  • 3. Argumentation and Philosophical Conversation

    In this episode, I draw on remarks by the philosophers Iris Murdoch and Susan Stebbing to discuss the art of philosophical conversation, with an emphasis on how it revolves around argumentation. Then, a couple of non-philosophers model an attainably successful submission for the philosophical conversation assignment you'll complete this semester.
  • 4. Two Analyses of Bullshit

    In this episode, I'm joined by Dr. Lindsey Fiorelli of Minerva University to discuss two analyses of bullshit: Harry Frankfurt's view that bullshitting involves indifference to truth, and G.A. Cohen's view that bullshit is unclarifiably unclear.
  • 5. Socrates: Bullshit Detector or Bullshit Artist?

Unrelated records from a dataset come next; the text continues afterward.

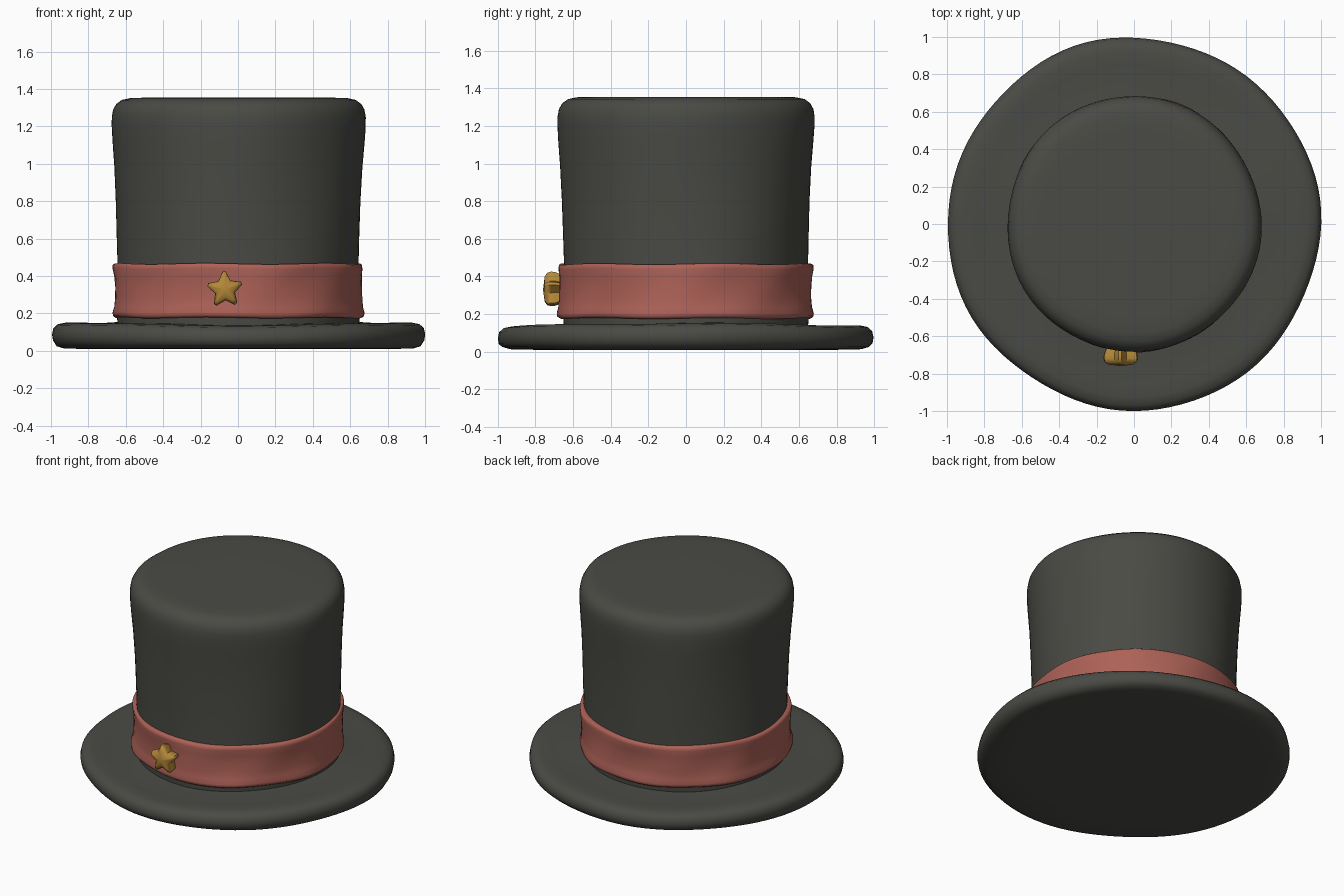
import bpy, bmesh, math
from math import sin, cos, pi

if "Cube" in bpy.data.objects:
    bpy.data.objects.remove(bpy.data.objects["Cube"])

def material(name, rgb):
    m = bpy.data.materials.new(name)
    m.diffuse_color = (*rgb, 1)
    m.use_nodes = True
    m.node_tree.nodes["Principled BSDF"].inputs["Base Color"].default_value = m.diffuse_color
    return m

FELT = material("charcoal felt", (0.068, 0.069, 0.059))
RED = material("dusty red", (0.42, 0.122, 0.096))
GOLD = material("gold", (0.46, 0.25, 0.04))

def finish(name, bm, mat, angle):
    bmesh.ops.recalc_face_normals(bm, faces=bm.faces)
    me = bpy.data.meshes.new(name)
    bm.to_mesh(me)
    bm.free()
    me.materials.append(mat)
    ob = bpy.data.objects.new(name, me)
    bpy.context.collection.objects.link(ob)
    bpy.ops.object.select_all(action='DESELECT')
    ob.select_set(True)
    bpy.context.view_layer.objects.active = ob
    bpy.ops.object.shade_smooth_by_angle(angle=math.radians(angle))
    return ob

def lathe(name, profile, mat, wobble, closed=False, n=96):
    """Spin (r, z) points; wobble(angle, z) returns radius and height offsets."""
    bm = bmesh.new()
    rings = []
    for r, z in profile:
        ring = []
        for i in range(n):
            a = 2 * pi * i / n
            dr, dz = wobble(a, z)
            k = r + dr * min(1, r / 0.6)
            ring.append(bm.verts.new((k * cos(a), k * sin(a), z + dz * min(1, r / 0.6))))
        rings.append(ring)
    pairs = list(zip(rings, rings[1:]))
    if closed:
        pairs.append((rings[-1], rings[0]))
    else:
        bm.faces.new(rings[0])
        bm.faces.new(rings[-1])
    for p, q in pairs:
        for i in range(n):
            j = (i + 1) % n
            bm.faces.new((p[i], p[j], q[j], q[i]))
    return finish(name, bm, mat, 60)

# brim: thick disc with a rounded, slightly uneven rim
lathe("brim",
      [(0.3, 0.01), (0.8, 0.01), (0.93, 0.013), (0.97, 0.025), (0.99, 0.05), (0.995, 0.08),
       (0.988, 0.113), (0.965, 0.135), (0.92, 0.144), (0.85, 0.142), (0.75, 0.139),
       (0.66, 0.145), (0.3, 0.145)], FELT,
      lambda a, z: (0.006 * sin(4 * a + 0.5) + 0.004 * sin(7 * a + 1),
                    (0.007 * cos(2 * a) + 0.003 * sin(5 * a)) * (z > 0.04)))

# crown: flares gently towards a rounded top
lathe("crown",
      [(0.645, 0.12), (0.65, 0.17), (0.646, 0.3), (0.646, 0.45), (0.65, 0.6), (0.656, 0.8),
       (0.665, 0.98), (0.676, 1.12), (0.681, 1.2), (0.681, 1.25), (0.674, 1.29), (0.657, 1.32),
       (0.627, 1.342), (0.58, 1.352), (0.5, 1.354), (0.2, 1.354)], FELT,
      lambda a, z: (0.003 * sin(3 * a + 2 * z) + 0.003 * sin(5 * a - 4 * z + 1) - 0.002 * cos(2 * a), 0))

# band: pinched cloth ring around the base of the crown
lathe("hat_band",
      [(0.635, 0.178), (0.662, 0.177), (0.676, 0.187), (0.678, 0.205), (0.669, 0.235),
       (0.665, 0.28), (0.664, 0.34), (0.667, 0.4), (0.673, 0.44), (0.671, 0.46),
       (0.662, 0.466), (0.635, 0.464)], RED,
      lambda a, z: (0.004 * sin(5 * a + 9 * z) + 0.003 * sin(9 * a - 14 * z) - 0.005 * cos(2 * a),
                    0.003 * sin(6 * a)), closed=True)

# star badge: puffy five-pointed star, layered from back to domed front
bm = bmesh.new()
layers = [(-0.665, 0.85), (-0.695, 0.97), (-0.718, 1.0), (-0.738, 0.93), (-0.751, 0.72)]
rings = []
for y, s in layers:
    ring = []
    for i in range(10):
        t = pi / 2 + 0.05 + i * pi / 5
        for d, r in ((-0.09, 0.095), (0.09, 0.095)) if i % 2 == 0 else ((0, 0.056),):
            ring.append(bm.verts.new((-0.07 + s * r * cos(t + d), y, 0.328 + s * r * 1.03 * sin(t + d))))
    rings.append(ring)
n = len(rings[0])
for p, q in zip(rings, rings[1:]):
    for i in range(n):
        j = (i + 1) % n
        bm.faces.new((p[i], p[j], q[j], q[i]))
bm.faces.new(rings[0])
tip = bm.verts.new((-0.07, -0.76, 0.328))
for i in range(n):
    bm.faces.new((rings[-1][i], rings[-1][(i + 1) % n], tip))
finish("star_badge", bm, GOLD, 50)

    In this episode, I ask one of the most confounding questions in the study of ancient philosophy: was Socrates a bullshitter?There won't be another episode of this podcast for a couple weeks. In the meantime, go check out Peter Adamson's episodes on Socrates, the Meno, and the Phaedo, over at his superb podcast on the History of Philosophy without any Gaps.
  • 6. Doubt

    In this episode, I invite you, the listener, to meditate with me on reasons to doubt everything you thought you knew.
  • 7. None of your Beeswax

    In this episode, I discuss the Aristotelian worldview that Descartes attempted to overthrow, and introduce the listener to the Cogito: Descartes's famous, purportedly indubitable claim that "I think, therefore I am".
  • 8. Cartesian Interaction

    In this episode, I discuss Descartes's truth rule--that everything he clearly and distinctly perceives is true--and how he leverages that rule (along with the existence of a non-deceiving God) to establish a metaphysical distinction between mind and body. I then discuss the Princess Elisabeth of Bohemia's incisive critique of Descartes's substance dualism, as well as the more nuanced dualism that Elisabeth prefers.
  • 9. Adorable Mysteriousness

    In this episode, I'm joined by Dr. Nabeel Hamid on Concordia University and Dr. Ben Baker of Colby College (but of the University of Pennsylvania at the time of recording) to discuss the design argument for God's existence, the relationship between faith and reason, and other themes from David Hume's Dialogues Concerning Natural Religion.